WildGuernsey has sourced yurts sustainably
Wilderness hike in a Finnish eco-lodge
Do you want to experience the wildness of nature in a really secluded place? Exodus Travels offers packages for the Oulanka basecamp in Finland, which is known for its environmental and sustainability practices: all energy used is renewable, all waste and water are recycled, and the heating system uses special wood pellets as fuel. The Exodus Travels Foundation donates money to the WildOulanka Foundation for every guest at the lodge, which is used to preserve the local forest. Careful management of the reserve has resulted in several species, including bears, returning. The sanctuary can hold 23,480 tons of carbon dioxide – enough to cover the emissions of all Exodus Travels customers traveling from London to Kuusamo. A seven night Finnish wilderness week costs from £ 1,949 per person, B&B, including round-trip airfare, all Arctic equipment and clothing, transfers and local guides.
Motorhomes with a conscience in Ireland
New venture offers a more sustainable way to explore Ireland’s Wild Atlantic Way. Buckled Wheel was founded by a father-son team in Tipperary and offers lightweight trailers (500 kg, less than half the weight of a normal “White Box Caravan” tear trailer) for rent, including hybrid and electric vehicles can be drawn. The reduced weight is much easier to tow than a traditional caravan and also reduces fuel consumption. The company also uses and sells the latest in sustainable camping products such as blankets made from 100 percent recycled plastic bottles and has partnered with Mossy Earth to plant a tree for every trailer rented in 2021, and come fully equipped with Gas stove, refrigerator, oven and grill. Rental costs from 50 € per day.
Reduce the impact on the Azores
Pico is best explored on foot
(Getty / iStock)

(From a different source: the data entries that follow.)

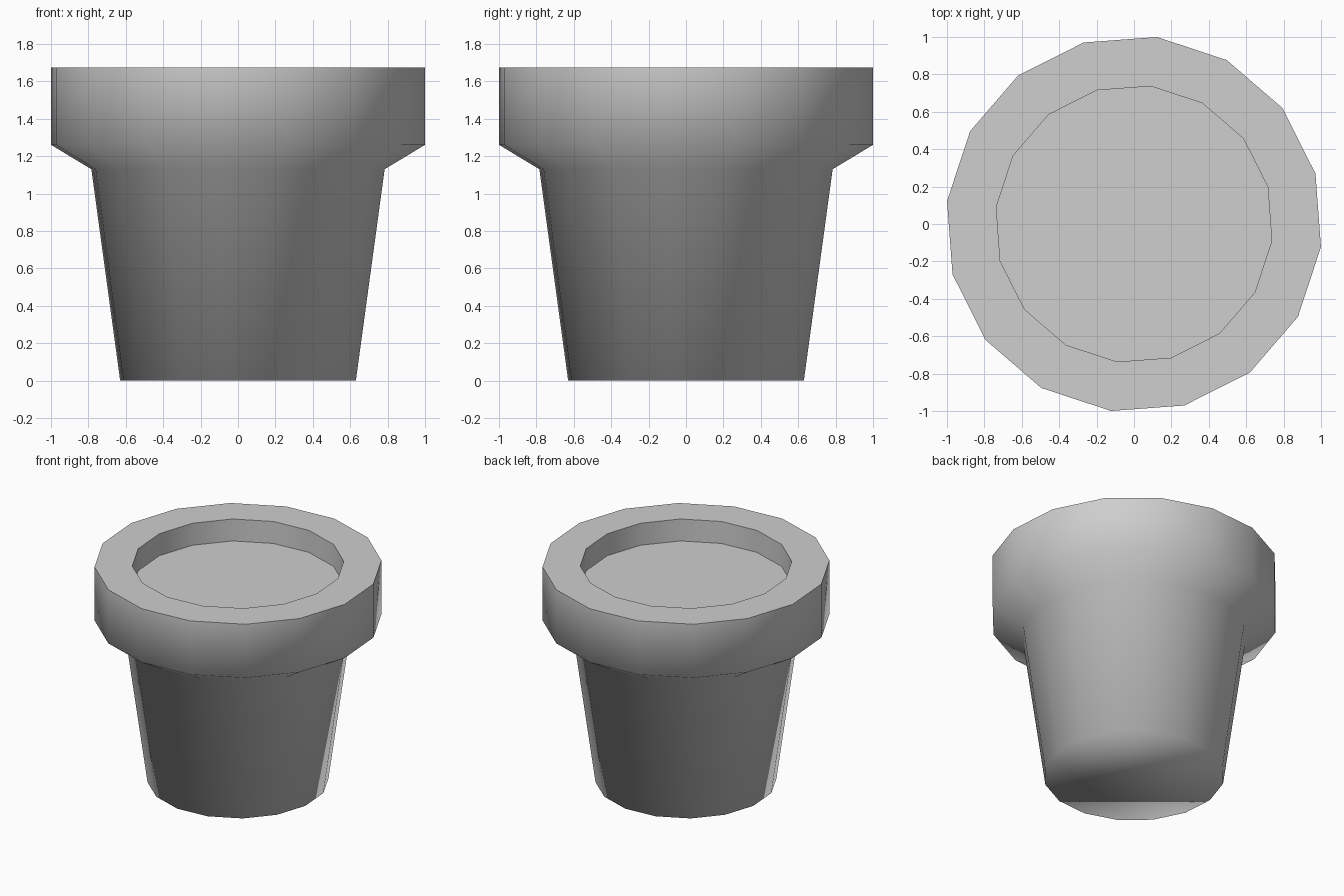
import bpy
import bmesh
from math import cos, sin, radians, tau

cube = bpy.data.objects.get("Cube")
if cube:
    bpy.data.objects.remove(cube, do_unlink=True)

SIDES = 16
TURN = radians(-7)

grey = bpy.data.materials.new("plain grey")
grey.use_nodes = True
colour = (0.62, 0.62, 0.62, 1)
grey.diffuse_color = colour
grey.node_tree.nodes["Principled BSDF"].inputs["Base Color"].default_value = colour


def ring(bm, radius, z):
    angles = [TURN + tau * i / SIDES for i in range(SIDES)]
    return [bm.verts.new((radius * cos(a), radius * sin(a), z)) for a in angles]


def finish(bm, name):
    mesh = bpy.data.meshes.new(name)
    bm.to_mesh(mesh)
    bm.free()
    mesh.materials.append(grey)
    obj = bpy.data.objects.new(name, mesh)
    bpy.context.collection.objects.link(obj)
    bpy.ops.object.select_all(action="DESELECT")
    obj.select_set(True)
    bpy.context.view_layer.objects.active = obj
    # Soft base edge, crisp right-angled rim
    bpy.ops.object.shade_smooth_by_angle(angle=radians(85))
    return obj


# Pot: tapered body, flared collar, flat rim and inner wall
SOIL_Z = 1.505
profile = [(0.635, 0), (0.79, 1.13), (1.007, 1.26), (1.007, 1.675),
           (0.742, 1.675), (0.742, SOIL_Z)]
bm = bmesh.new()
rings = [ring(bm, r, z) for r, z in profile]
bm.faces.new(reversed(rings[0]))
for low, high in zip(rings, rings[1:]):
    for i in range(SIDES):
        j = (i + 1) % SIDES
        bm.faces.new((low[i], low[j], high[j], high[i]))
finish(bm, "pot")

# Soil: flat disc closing the recess
bm = bmesh.new()
bm.faces.new(ring(bm, 0.742, SOIL_Z))
finish(bm, "soil")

The Azores are the first archipelagos in the world to receive international certification as a sustainable travel destination by an organization accredited by the Global Council for Sustainable Tourism. The Portuguese islands take protection very seriously and are actively investing in renewable energies – the islands have been generating hydropower for well over a century, there have been wind farms here since 1988 and Sao Miguel currently uses geothermal energy. Pico Island’s eco-friendly Lava Homes, which opened in 2018, have an outdoor heated pool, yoga classes, and an on-site grocery, restaurant, and craft shop selling island-made gifts. The 14 self-catering huts are equipped with solar energy and heating is provided by pellet stoves (which burn compressed wood or biomass pellets). Cooling is provided by natural ventilation and the old water catchment tanks are used to water the gardens. Sunvil offers a seven night stay combining the islands of Pico and São Miguel from £ 1,507 per person (B&B) (two nights on Sao Miguel and five nights on Pico), including round-trip, flights between Islands and transfers.